In many organisations, mobile phones are used as a second authentication factor via SMS or authentication apps, so losing a mobile device may even give cyber criminals the key to enterprises’ sensitive information. Not to mention, the costs, time, and resources that are incurred by the IT support team can be astronomical if that individual’s phone contained applications used for the enterprise. Whether it’s due to lost, stolen, or damaged devices, re-enrolling apps on a new device is an inconvenience to all parties involved.
Stepping up mobile security
Although it is convenient to connect and do business wherever we are, it can cause problems that are costly and time consuming to solve. If hackers successfully obtain the sensitive information they seek, it takes organisations an average of 191 days to find the source and contain the breach. In 2017, such attacks cost businesses an average of US$3.62 million to remediate – a figure set to rise after the first fines for GDPR non-compliance are issued.

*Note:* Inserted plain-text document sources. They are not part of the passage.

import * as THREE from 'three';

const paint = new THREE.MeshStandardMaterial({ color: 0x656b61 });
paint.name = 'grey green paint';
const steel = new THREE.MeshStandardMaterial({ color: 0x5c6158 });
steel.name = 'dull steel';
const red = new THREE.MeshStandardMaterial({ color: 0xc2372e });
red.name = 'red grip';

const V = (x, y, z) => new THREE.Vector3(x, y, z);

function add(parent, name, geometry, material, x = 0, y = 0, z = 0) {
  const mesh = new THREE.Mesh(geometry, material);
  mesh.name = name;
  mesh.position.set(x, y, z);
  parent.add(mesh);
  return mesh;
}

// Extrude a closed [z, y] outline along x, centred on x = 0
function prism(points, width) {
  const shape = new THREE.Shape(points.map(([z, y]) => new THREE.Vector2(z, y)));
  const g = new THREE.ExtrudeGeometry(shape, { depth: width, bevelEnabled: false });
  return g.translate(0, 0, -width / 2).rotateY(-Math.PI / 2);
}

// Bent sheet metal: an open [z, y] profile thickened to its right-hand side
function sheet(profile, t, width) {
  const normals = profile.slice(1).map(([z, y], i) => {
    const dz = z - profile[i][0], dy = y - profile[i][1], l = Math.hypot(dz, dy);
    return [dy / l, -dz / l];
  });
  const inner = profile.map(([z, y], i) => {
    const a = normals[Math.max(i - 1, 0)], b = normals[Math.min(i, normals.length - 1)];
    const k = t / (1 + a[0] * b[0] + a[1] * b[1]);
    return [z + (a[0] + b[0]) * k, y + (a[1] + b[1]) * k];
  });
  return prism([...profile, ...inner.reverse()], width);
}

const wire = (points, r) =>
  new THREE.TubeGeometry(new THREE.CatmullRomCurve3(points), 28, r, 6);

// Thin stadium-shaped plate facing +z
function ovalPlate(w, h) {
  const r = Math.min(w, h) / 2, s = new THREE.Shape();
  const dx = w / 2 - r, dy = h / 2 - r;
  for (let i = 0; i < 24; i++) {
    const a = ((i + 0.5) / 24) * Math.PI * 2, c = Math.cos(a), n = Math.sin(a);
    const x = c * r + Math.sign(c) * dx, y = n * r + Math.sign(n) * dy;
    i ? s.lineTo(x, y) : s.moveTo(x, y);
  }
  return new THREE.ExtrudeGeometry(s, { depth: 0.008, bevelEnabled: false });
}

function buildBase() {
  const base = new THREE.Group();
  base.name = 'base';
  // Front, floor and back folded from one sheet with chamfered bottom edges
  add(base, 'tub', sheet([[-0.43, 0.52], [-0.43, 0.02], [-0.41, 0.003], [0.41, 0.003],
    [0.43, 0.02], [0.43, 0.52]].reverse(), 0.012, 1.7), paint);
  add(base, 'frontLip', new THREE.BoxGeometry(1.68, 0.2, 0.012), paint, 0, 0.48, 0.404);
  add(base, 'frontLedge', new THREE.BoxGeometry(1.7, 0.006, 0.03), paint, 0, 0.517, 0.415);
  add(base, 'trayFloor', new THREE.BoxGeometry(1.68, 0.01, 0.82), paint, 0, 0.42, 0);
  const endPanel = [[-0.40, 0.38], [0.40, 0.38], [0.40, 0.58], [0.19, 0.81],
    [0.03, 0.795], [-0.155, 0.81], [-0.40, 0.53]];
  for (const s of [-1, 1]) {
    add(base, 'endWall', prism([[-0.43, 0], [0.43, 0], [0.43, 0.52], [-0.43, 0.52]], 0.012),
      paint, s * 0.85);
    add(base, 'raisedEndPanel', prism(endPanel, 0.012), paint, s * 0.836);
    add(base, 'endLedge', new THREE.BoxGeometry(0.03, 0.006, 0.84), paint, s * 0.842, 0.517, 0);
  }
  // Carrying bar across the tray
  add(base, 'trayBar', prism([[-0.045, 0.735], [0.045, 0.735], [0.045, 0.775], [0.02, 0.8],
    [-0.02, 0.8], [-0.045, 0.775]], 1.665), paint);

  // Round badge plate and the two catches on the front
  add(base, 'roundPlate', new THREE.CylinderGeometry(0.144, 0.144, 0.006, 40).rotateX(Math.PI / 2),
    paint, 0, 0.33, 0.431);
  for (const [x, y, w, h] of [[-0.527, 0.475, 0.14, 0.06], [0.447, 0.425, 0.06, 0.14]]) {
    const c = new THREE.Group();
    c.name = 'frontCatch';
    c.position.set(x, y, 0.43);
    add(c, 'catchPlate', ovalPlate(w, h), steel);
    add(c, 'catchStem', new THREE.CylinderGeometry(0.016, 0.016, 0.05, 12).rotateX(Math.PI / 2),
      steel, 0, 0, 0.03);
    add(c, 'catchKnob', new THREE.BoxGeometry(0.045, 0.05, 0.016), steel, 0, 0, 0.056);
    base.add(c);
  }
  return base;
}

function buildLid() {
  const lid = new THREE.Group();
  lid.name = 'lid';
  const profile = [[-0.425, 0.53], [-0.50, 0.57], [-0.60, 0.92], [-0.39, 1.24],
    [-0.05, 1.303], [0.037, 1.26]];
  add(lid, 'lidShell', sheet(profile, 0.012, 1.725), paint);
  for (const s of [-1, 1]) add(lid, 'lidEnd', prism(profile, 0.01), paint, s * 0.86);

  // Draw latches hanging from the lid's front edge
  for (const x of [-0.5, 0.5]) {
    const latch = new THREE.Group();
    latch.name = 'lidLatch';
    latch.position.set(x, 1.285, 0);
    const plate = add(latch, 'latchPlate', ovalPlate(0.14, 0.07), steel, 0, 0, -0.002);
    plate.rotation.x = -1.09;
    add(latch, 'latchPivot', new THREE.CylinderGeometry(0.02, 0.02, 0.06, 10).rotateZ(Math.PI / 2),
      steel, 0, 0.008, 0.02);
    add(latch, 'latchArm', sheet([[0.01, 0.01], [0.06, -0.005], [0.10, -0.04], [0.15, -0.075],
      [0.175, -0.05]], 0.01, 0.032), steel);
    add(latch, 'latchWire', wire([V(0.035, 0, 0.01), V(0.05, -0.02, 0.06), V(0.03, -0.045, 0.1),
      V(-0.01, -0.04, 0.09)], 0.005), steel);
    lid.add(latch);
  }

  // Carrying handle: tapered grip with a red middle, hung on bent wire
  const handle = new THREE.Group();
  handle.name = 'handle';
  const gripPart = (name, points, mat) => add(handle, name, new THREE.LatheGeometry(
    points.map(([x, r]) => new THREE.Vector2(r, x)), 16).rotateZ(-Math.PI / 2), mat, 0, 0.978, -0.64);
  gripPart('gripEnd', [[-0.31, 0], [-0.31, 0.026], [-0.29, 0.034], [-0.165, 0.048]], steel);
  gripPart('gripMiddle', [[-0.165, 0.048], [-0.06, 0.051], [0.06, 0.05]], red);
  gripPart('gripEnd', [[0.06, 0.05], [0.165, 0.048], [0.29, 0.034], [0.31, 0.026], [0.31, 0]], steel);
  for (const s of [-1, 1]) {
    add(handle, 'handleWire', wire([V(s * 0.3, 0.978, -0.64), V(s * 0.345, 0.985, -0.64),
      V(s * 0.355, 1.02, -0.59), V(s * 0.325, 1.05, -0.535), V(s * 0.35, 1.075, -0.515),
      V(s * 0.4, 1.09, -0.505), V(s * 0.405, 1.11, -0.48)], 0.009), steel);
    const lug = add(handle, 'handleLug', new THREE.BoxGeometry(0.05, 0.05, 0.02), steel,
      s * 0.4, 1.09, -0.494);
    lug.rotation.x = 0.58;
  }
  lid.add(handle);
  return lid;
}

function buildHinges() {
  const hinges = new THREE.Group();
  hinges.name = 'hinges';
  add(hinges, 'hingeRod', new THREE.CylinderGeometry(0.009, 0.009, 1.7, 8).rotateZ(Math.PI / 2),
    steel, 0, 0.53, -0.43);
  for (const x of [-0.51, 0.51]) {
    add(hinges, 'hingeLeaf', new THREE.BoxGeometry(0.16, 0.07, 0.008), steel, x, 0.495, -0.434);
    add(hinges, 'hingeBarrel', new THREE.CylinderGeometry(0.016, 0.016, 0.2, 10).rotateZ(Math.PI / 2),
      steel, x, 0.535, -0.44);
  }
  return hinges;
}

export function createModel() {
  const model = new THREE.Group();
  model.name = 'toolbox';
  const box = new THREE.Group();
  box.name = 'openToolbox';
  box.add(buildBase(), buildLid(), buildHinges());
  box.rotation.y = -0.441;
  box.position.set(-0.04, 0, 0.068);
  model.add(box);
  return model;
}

The fact that personal mobile devices are often not considered part of an organisation’s overall security policy means that these devices will be more vulnerable to attack. It is easier to ensure that all business and communication is conducted in compliance with any relevant regulations while on the company’s premises, but managing risks off-site can be more complicated and costly. Fines and other penalties for non-compliance can make the cost of a successful attack spiral.
Introducing stronger authentication
With an increasing number of stolen login credentials available on the black market and rampant phishing scams, it is critical that any mobile application has the option for strong authentication. Usernames and passwords are no longer providing adequate security.
That said, there are some unique considerations for mobile authentication. Many authentication methods today – like SMS or mobile push apps – rely on the phone as the trusted second factor. However, in a mobile app setting these methods can no longer be considered as trusted second factors as they are tied to device itself.
If the device is compromised, so is the authentication method. Additionally, one-time codes delivered via SMS or app can be spoofed by porting a number to a different mobile device or can be very unreliable at the mercy of the phone networks.
While strong authentication is about improving the security to the mobile application, the app is at risk if the authentication solution itself has a vulnerability. Therefore, it is important for enterprises to deploy a second factor other than a phone that can be used to establish a trusted relationship between the phone and the apps being used. By using an external hardware-based authentication solution, it can provide a trust anchor, or ‘root of trust’, that ensures that the authentication solution and end user practices are secure.
With an external authentication method, organisations can also enable a variety of user verification or step-up authentication assurances such as requiring a PIN in addition to the authenticator, or re-presenting the authenticator for certain in-app actions that need a higher level of security. A good example of this would be transferring a large sum of money within your banking app.
Creating a security-first culture
Aside from the technical solutions such as strong authentication, business culture also needs to change. Organisations must take the proper steps to protect the fleet. For example, employee training to help staff recognise the risks they face off-site as well as in the office can help to mitigate mobile threats. Additionally, mobile devices used for work should also be regularly checked to ensure their operating system, web browser, apps and any security programs protecting them are up to date.